* **Exercise prompt**
Pull every line with "cols" from the material.

* **Records shown**
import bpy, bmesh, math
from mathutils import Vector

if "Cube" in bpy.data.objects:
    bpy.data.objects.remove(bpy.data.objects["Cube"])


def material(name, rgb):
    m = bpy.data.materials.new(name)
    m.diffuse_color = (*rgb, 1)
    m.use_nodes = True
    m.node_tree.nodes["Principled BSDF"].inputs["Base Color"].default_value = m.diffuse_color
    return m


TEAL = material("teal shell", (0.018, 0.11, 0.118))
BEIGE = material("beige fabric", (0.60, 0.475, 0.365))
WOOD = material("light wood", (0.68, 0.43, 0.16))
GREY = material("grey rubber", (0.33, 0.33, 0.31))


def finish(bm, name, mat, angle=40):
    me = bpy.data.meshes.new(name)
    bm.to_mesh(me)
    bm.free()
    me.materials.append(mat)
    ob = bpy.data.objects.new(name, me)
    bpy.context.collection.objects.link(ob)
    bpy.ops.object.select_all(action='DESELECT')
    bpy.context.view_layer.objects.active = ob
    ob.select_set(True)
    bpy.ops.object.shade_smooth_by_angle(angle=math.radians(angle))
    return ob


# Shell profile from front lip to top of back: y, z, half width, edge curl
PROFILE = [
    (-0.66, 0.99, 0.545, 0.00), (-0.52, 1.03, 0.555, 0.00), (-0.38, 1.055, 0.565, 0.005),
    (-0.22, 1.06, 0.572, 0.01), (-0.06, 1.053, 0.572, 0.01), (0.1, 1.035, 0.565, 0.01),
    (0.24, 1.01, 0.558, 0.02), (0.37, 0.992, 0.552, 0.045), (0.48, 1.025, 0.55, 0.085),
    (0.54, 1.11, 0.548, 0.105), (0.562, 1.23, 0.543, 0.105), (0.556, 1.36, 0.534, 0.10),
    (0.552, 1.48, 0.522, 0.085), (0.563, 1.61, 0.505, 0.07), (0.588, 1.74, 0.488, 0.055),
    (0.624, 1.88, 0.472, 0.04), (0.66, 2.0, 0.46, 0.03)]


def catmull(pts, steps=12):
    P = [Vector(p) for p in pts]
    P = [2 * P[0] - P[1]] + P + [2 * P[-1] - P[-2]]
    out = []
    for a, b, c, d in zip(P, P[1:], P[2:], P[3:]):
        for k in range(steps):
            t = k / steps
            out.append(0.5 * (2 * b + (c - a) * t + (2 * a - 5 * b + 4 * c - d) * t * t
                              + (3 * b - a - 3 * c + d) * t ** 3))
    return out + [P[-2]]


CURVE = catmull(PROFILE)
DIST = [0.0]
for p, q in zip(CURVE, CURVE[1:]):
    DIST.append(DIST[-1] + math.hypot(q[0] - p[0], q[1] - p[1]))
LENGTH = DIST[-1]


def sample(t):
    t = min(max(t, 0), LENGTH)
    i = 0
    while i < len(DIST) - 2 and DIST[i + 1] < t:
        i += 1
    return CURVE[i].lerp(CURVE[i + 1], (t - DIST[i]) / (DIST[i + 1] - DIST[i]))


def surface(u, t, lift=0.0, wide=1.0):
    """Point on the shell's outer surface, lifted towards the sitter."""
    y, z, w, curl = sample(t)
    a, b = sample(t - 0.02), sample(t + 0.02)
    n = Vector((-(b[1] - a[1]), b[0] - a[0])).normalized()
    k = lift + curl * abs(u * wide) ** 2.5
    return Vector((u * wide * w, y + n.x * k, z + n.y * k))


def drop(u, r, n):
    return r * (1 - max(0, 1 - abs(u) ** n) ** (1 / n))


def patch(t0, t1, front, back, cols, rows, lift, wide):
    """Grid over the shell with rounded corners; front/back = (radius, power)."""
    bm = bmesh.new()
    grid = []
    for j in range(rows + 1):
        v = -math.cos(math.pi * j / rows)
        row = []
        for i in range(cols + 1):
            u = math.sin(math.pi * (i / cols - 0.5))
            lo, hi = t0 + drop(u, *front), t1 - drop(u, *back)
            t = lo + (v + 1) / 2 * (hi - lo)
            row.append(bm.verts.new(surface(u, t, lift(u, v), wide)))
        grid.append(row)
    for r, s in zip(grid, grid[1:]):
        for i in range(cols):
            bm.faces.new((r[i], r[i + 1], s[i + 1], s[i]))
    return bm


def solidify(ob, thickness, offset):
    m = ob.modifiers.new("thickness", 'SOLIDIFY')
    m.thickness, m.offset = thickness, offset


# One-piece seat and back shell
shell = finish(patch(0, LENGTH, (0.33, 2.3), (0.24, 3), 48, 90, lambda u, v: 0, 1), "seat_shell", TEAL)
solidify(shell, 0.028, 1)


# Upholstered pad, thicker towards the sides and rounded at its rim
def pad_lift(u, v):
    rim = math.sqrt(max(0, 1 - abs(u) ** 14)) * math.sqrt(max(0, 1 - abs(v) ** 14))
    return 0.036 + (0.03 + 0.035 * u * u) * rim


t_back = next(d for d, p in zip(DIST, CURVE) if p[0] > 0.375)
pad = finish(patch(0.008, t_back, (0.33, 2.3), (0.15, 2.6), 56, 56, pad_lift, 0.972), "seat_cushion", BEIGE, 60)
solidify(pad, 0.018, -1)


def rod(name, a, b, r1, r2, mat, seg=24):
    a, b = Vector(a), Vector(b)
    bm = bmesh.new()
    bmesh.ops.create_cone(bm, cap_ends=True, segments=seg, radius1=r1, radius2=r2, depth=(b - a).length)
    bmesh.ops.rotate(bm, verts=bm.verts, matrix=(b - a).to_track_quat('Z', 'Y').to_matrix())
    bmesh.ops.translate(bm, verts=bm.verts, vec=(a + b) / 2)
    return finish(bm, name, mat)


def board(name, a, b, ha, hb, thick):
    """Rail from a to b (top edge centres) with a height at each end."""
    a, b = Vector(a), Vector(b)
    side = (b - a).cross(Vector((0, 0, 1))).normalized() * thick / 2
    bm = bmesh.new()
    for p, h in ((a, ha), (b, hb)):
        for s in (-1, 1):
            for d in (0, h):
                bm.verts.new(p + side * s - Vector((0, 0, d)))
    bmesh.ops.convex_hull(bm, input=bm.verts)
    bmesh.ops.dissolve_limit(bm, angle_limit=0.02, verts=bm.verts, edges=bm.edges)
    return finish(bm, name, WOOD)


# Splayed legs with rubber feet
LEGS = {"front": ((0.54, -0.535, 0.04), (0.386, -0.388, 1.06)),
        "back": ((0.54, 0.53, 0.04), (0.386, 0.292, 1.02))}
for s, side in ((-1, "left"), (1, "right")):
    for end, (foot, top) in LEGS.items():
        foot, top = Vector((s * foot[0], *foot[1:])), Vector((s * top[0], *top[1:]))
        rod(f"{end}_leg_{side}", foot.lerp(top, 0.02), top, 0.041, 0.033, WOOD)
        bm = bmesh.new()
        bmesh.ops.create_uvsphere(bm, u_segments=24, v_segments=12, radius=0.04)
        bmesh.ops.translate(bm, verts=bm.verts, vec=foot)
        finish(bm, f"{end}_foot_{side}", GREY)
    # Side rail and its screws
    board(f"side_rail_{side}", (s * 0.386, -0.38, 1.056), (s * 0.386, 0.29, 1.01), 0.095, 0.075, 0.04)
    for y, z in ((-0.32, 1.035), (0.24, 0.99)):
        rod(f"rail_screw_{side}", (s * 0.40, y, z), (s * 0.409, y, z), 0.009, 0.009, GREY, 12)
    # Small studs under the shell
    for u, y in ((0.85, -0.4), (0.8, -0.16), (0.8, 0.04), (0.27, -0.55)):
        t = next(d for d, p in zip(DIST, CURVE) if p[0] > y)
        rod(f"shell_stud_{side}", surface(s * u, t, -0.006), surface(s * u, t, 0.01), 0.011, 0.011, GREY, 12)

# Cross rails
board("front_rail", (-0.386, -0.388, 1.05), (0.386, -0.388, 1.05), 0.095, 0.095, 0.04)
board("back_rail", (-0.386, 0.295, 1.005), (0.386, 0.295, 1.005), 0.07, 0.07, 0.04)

* **Written solution**
def patch(t0, t1, front, back, cols, rows, lift, wide):
        for i in range(cols + 1):
            u = math.sin(math.pi * (i / cols - 0.5))
        for i in range(cols):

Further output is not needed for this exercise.